Anyone who has studied scalp micropigmentation for any length of time will have heard some of the horror stories told by some poor soul who had SMP at a less than reputable clinic, then wound up with a blue head.
Why exactly does this happen, and how do you know this won't be the case for you? These are questions that every man considering scalp micropigmentation should consider.
You may have noticed that the blue effect is generally paired with over-sized dots or a smudge effect, so I'll tackle these two issues together as they are intrinsically linked.
Two factors come into play here - the type of ink used, and the penetration depth of the needle.
The wrong ink used for SMP
You'll notice I used the word 'ink', not 'pigment'. That's because high quality scalp micropigmentation treatments use pigment, not ink.
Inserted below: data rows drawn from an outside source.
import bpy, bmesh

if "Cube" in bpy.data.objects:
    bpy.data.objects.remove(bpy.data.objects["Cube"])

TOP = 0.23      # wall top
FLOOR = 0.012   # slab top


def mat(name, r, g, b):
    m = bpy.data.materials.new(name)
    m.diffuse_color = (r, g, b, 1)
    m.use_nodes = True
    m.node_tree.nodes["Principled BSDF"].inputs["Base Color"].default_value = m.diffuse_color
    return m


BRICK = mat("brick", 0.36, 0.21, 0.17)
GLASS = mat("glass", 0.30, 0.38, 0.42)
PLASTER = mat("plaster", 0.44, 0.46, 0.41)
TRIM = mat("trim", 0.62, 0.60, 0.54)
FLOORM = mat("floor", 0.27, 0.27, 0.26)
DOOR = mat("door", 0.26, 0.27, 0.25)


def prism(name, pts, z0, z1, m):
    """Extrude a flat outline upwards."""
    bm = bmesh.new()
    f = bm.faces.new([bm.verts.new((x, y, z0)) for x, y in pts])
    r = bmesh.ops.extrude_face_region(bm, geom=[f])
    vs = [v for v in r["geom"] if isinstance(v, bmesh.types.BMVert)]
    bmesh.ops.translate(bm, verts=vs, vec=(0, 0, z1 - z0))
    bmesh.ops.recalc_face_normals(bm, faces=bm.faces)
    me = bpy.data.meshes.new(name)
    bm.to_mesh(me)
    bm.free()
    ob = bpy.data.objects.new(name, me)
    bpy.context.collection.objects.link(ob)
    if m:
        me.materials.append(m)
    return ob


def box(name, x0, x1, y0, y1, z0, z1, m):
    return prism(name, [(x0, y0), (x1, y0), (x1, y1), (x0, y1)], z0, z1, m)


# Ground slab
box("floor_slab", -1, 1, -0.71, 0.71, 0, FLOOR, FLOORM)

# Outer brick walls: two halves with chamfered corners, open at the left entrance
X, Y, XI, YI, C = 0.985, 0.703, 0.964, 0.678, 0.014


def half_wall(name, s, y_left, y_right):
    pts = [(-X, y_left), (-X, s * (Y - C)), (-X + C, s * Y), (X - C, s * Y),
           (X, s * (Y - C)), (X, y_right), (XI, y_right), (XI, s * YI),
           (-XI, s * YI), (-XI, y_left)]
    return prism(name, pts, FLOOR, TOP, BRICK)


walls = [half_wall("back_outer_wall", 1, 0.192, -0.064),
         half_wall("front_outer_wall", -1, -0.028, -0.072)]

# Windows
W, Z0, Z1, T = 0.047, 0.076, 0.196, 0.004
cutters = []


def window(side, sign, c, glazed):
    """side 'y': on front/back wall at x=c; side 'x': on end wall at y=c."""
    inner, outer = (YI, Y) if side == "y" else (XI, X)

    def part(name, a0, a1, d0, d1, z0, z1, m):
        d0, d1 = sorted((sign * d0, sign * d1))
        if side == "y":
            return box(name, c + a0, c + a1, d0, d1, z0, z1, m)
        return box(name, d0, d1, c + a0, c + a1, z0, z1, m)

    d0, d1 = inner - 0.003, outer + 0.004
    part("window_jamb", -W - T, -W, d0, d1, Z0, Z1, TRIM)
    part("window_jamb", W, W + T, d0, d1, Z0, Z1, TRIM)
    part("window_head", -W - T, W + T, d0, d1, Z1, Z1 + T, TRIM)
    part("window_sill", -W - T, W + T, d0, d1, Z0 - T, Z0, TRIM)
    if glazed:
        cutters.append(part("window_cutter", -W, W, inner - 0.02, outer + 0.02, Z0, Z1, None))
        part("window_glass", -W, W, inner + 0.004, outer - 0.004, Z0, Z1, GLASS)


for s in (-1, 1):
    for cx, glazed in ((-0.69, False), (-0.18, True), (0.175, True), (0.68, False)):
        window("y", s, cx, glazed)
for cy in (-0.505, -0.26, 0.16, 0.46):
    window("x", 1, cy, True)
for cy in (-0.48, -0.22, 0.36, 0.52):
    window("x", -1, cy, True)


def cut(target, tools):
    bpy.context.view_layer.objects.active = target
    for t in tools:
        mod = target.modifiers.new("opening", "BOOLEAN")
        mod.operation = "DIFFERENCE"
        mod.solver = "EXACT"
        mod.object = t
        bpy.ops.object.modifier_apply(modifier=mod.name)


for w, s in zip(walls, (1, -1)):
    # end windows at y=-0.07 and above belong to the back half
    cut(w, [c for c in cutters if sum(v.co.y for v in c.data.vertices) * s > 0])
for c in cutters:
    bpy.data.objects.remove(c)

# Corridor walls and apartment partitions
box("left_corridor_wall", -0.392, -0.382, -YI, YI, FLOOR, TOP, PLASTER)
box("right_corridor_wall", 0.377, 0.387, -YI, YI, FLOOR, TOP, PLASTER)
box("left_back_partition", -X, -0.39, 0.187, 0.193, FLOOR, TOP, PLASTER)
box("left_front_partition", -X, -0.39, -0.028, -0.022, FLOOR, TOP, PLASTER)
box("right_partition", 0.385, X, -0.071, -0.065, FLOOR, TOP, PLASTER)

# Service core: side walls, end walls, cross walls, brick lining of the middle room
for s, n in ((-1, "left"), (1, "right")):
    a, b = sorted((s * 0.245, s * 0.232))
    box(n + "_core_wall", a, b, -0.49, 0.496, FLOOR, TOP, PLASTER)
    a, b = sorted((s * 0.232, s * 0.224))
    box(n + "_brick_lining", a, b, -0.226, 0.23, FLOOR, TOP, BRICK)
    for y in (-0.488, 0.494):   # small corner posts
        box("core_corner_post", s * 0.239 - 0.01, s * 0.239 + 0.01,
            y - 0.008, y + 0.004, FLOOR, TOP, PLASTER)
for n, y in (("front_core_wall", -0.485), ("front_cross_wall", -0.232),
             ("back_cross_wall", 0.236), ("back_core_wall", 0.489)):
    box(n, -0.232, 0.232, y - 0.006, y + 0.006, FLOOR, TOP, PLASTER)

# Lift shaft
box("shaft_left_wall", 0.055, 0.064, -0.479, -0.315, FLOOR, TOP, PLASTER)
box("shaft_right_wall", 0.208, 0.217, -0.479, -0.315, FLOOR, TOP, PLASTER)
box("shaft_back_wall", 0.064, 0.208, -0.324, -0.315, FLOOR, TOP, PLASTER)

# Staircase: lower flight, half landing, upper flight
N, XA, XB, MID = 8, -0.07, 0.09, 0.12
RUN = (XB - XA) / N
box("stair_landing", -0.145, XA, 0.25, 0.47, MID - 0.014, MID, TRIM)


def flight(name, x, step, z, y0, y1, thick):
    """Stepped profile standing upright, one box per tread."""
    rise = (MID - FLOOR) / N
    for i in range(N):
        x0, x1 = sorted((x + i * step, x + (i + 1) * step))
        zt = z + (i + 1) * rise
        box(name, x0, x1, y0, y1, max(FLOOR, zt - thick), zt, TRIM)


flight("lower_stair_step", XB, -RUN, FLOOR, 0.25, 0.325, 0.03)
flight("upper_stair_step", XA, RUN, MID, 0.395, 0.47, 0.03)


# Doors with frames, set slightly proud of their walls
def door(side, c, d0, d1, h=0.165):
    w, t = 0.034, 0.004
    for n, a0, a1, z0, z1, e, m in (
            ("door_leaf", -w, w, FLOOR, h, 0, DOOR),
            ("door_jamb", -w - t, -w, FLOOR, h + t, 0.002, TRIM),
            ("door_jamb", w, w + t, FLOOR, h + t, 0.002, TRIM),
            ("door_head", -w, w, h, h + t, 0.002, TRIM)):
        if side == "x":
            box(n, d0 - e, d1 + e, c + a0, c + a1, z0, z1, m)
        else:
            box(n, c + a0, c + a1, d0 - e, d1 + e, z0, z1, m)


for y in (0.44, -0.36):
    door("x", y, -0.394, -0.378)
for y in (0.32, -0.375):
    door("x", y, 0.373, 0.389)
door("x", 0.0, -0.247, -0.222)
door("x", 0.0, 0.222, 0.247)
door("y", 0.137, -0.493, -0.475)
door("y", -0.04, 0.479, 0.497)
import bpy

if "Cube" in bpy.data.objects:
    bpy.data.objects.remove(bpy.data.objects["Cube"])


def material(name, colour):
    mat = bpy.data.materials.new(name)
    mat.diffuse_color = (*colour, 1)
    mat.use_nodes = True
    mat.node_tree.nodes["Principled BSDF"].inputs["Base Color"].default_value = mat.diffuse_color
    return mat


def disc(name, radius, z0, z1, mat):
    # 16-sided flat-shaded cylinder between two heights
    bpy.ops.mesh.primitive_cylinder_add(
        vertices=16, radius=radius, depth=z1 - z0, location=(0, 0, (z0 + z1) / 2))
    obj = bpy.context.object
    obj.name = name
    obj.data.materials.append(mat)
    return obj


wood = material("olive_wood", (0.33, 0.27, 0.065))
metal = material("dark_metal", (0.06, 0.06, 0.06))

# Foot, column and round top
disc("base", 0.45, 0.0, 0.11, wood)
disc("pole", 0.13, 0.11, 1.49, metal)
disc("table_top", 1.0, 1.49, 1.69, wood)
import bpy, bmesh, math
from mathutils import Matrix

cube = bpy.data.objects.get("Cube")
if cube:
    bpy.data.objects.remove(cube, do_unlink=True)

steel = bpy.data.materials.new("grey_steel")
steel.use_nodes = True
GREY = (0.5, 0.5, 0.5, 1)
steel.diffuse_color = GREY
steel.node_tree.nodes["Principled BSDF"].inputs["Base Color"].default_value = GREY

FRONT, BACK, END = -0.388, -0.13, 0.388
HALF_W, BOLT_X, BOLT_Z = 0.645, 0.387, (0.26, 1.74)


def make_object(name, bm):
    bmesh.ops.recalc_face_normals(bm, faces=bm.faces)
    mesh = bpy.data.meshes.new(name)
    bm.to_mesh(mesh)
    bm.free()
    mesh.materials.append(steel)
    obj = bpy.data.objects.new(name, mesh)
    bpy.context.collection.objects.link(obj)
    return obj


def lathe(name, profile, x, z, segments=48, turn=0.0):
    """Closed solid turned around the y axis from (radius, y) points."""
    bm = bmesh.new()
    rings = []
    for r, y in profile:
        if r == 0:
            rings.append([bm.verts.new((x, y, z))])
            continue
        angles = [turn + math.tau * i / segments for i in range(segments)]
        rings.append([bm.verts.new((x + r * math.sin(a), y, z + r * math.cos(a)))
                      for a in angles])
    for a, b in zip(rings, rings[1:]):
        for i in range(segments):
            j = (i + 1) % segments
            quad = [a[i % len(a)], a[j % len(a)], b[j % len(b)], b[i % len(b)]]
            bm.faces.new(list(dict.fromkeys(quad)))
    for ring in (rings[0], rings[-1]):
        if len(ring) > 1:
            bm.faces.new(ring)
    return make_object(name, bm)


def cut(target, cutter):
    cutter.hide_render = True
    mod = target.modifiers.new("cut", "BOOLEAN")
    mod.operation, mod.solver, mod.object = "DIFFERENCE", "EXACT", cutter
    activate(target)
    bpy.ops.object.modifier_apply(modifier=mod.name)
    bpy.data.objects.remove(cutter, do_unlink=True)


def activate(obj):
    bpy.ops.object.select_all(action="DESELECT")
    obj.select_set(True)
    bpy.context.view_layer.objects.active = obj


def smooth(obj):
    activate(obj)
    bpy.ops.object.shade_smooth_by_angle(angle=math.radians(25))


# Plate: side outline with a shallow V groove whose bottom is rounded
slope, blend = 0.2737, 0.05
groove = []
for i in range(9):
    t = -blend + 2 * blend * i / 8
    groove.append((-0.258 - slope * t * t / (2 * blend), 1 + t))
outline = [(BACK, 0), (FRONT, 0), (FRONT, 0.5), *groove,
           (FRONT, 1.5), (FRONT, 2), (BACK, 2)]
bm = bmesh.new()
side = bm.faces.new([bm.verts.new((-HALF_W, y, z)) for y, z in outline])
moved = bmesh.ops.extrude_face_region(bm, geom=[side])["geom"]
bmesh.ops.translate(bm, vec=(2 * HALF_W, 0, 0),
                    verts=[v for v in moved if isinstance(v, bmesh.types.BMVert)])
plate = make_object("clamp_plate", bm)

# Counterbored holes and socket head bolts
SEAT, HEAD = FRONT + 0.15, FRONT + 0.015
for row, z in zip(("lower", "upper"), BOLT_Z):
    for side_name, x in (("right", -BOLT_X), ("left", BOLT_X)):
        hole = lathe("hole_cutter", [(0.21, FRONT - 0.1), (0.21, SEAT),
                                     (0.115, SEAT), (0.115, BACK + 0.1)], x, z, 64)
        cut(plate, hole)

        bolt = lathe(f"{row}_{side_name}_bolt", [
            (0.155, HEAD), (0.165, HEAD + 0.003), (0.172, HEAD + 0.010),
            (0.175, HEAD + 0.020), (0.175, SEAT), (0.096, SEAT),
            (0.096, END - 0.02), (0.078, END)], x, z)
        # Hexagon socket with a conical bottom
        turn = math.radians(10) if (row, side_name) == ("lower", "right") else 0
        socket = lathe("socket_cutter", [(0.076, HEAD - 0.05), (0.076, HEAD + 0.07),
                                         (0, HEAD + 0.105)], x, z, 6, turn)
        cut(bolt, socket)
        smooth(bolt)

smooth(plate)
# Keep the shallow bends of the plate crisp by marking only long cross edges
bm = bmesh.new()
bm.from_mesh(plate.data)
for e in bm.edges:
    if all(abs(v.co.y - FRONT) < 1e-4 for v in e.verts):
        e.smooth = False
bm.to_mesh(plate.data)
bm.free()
Ink is the realm of tattoo artists, and ironically that shot across the bow isn't too far off the mark.
This is how a quality scalp micropigmentation treatment should look, and not a hint of blue in sight!
Tattoo ink, and the pigments used by most permanent makeup practitioners, are made of a blend of different colours to achieve a black or grey shade. Just the same as the ink in your printer, colours are mixed to create a black ink that is suitable for tattoos. When the ink is placed within the skin and is attacked by the immune system and ultraviolet rays from the sun, the ink breaks down into its constituent colours and a blue hue is the usual result. Ever seen an aged tattoo? That's basically what happens on your head.
SMP Pigment on the other hand, is made of pure black compound, so there are no constituent colours. Therefore it doesn't matter what the pigment is subjected to. It could even degrade entirely, but it will never turn blue because the compound doesn't contain any blue. It would be entirely impossible.
Pigments deposited too deeply
The same technicians that use the wrong pigments for SMP, are usually the same people who deposit those pigments too deep in the skin. Both of these flaws in their process are the result of a lack of specialist training, but are equally as damaging.
The cellular structure of the skin is much more tightly packed near the skins surface. Deeper into the dermal layer, the cells start to become less structured and more fluid. This enables pigment deposits to spread, resulting in dots that are much larger than they should be. In some cases, individual dot definition is completely lost and the resulting smudge or blur is all that remains. Needless to say, this offers an extremely poor representation of real hair. This smudge effect can be seen in the video above.
The issue of pigments smudging or turning blue, is purely down to the inexperience or poor training of the practitioner. Scalp micropigmentation professionals use the correct pigments, and know exactly how to execute a successful treatment. Before you go rushing into your nearest tattoo shop for a restored hairline, think about what you're doing and ask yourself if going to a poorly skilled practitioner is really worth the risk.